At the height of the floods last month, a public-private partnership saw at least 20 drones being used for surveillance and to supply essentials with payloads of up to 10kg per delivery.
The technology was also used to survey hard-to-reach areas during the disaster.
Technology Park Malaysia (TPM) chief executive officer Dzuleira Abu Bakar told the New Straits Times that the first-of-its kind collaboration between several drone operators and government agencies might serve as a blueprint for future operations involving the technology.
She said plans were afoot to continue using drones in crisis management to expedite search-and-rescue efforts during disasters and to deliver critical items.
She said TPM was a central facilitating agency for the Science, Technology and Innovation Ministry, which set up the Special Drone Services Emergency Task Force (PTK2Dron) as an immediate response to the flood disaster.
On the recent initiative, she said PTK2Dron deployed 20 drones between Dec 21 and 31 last year to flooded areas in Selangor, including Taman Sri Muda in Shah Alam, Hulu Langat and Banting.

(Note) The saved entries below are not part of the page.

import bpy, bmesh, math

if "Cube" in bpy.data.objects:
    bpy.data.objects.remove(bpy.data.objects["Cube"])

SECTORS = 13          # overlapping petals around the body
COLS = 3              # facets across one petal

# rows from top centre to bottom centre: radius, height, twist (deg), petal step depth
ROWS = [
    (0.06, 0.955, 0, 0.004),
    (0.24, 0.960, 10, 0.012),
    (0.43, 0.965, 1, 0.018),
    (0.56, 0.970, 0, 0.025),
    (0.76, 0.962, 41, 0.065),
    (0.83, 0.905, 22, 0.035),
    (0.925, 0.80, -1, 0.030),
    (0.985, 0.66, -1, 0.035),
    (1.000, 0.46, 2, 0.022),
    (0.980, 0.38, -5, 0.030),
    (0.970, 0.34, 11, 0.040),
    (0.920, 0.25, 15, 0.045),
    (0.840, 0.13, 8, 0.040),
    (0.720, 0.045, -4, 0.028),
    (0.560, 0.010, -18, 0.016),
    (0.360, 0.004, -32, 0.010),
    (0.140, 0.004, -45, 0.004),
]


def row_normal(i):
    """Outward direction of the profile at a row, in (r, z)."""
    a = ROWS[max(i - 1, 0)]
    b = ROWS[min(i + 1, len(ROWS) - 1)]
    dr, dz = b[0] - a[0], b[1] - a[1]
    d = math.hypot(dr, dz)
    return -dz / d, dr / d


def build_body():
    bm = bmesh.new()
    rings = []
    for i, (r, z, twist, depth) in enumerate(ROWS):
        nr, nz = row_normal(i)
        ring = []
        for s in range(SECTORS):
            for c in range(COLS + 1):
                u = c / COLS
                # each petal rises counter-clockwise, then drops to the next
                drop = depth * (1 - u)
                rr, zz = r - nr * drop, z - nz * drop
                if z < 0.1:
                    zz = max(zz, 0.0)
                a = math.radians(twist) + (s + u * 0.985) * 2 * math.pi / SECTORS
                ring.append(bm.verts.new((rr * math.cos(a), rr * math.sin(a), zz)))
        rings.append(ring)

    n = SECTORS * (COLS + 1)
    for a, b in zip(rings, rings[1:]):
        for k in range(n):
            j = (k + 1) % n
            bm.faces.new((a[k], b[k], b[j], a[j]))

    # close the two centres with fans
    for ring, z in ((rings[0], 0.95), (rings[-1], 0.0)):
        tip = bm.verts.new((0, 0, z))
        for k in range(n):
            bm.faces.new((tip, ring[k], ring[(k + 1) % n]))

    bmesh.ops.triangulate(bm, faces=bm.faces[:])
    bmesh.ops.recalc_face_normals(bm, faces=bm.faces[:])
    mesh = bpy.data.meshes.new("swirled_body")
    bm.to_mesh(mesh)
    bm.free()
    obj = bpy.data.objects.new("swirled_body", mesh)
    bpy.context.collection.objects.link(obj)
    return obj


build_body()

"Drones were also deployed by the Pahang government, which worked with district representatives in flood-hit areas."
She said the drones were used to survey up to 202.34ha in several locations in Selangor.
"PTK2Dron worked with various agencies in developing standard operating procedures (SOP) to improve coordination between the state authorities, regulators and drone players to expedite flight approval and to ensure better public safety and coordination of airspace use."
The operators and organisations that provided drone services were VStream, Alphaswift Industries Sdn Bhd, Aerodyne Group Sdn Bhd, Meraque Services Sdn Bhd, Geo Precision Tech and the Malaysia Unmanned Drone Activist Society.
Dzuleira said PTK2Dron was in discussions to develop a nationwide SOP for the use of drones by the private sector and industries to complement the public sector drones such as those used by the army, police and Fire and Rescue Department for disaster management.
"We are updating the SOP for onward disaster management for unmanned aerial vehicles.
"Drones are being used as part of post-flood operations by local city councils to assess damage in affected areas and to monitor post-flood debris and trash, and damage to public infrastructure."
Dzuleira hoped the PTK2Dron operating model would be improved and expanded to assist other locations hit by the monsoon so that disaster relief and rescue operations could be expedited to help save lives.
Continuous rain from Dec 17 to 19 last year due to the monsoon surge led to floods in most low-lying areas in Klang Valley and Pahang.
The disaster, which claimed 54 lives up to Jan 5, caught the authorities off guard despite a warning by the Meteorological Department.